■ **Data extracts**
+===+

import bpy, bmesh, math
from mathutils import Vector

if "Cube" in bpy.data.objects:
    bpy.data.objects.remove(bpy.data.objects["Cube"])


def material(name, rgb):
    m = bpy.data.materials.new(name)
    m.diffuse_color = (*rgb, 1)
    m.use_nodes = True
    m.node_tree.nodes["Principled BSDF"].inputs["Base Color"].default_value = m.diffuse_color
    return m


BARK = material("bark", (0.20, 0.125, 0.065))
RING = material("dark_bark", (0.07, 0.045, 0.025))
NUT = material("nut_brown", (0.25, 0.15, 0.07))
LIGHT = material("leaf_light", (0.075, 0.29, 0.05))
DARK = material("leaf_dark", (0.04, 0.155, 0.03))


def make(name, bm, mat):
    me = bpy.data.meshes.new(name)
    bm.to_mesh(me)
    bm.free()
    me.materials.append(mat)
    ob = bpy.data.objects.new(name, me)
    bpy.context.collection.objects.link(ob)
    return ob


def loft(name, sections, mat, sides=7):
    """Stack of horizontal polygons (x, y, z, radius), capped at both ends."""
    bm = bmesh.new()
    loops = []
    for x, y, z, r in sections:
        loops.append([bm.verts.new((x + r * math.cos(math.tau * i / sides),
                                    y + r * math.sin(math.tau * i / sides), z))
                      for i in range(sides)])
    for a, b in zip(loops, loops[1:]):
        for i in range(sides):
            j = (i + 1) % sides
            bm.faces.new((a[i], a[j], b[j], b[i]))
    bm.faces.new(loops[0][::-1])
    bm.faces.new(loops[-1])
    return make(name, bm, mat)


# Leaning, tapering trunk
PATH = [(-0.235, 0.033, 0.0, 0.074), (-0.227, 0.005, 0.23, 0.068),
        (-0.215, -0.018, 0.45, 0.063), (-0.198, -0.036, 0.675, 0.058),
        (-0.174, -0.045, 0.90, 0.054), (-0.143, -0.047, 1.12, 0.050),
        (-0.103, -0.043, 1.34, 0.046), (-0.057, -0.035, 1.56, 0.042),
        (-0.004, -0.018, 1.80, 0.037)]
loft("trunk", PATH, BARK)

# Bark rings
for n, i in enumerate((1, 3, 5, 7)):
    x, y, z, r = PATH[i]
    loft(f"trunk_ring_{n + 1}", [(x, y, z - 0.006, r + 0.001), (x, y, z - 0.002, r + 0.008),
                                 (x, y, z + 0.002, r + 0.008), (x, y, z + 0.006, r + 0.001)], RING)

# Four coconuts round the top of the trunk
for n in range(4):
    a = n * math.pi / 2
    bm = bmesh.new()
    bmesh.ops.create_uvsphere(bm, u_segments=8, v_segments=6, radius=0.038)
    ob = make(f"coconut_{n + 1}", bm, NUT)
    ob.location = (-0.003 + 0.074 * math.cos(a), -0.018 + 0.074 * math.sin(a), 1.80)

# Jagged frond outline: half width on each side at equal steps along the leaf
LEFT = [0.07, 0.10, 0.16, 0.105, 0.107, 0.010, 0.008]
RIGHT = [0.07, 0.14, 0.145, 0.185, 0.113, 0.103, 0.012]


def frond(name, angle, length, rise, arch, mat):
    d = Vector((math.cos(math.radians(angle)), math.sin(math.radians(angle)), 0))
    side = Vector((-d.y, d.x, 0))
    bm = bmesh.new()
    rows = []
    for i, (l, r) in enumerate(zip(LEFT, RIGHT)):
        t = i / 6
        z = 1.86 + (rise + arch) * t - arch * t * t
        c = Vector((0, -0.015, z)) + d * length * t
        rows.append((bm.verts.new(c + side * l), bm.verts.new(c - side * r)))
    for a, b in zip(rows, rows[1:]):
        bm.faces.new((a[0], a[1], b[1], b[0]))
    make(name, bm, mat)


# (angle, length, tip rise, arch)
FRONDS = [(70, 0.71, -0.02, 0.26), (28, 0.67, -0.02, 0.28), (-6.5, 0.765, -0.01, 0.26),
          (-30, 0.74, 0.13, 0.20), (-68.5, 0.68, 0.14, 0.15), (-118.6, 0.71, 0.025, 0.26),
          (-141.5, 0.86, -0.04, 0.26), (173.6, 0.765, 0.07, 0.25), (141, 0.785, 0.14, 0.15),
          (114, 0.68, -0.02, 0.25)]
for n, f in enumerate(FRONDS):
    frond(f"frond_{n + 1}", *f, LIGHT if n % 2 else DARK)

+===+

■ **What you have to do**
Scan the data for lines containing "objects" and copy all of them.

■ **Task result**
if "Cube" in bpy.data.objects:
    bpy.data.objects.remove(bpy.data.objects["Cube"])
    ob = bpy.data.objects.new(name, me)
    bpy.context.collection.objects.link(ob)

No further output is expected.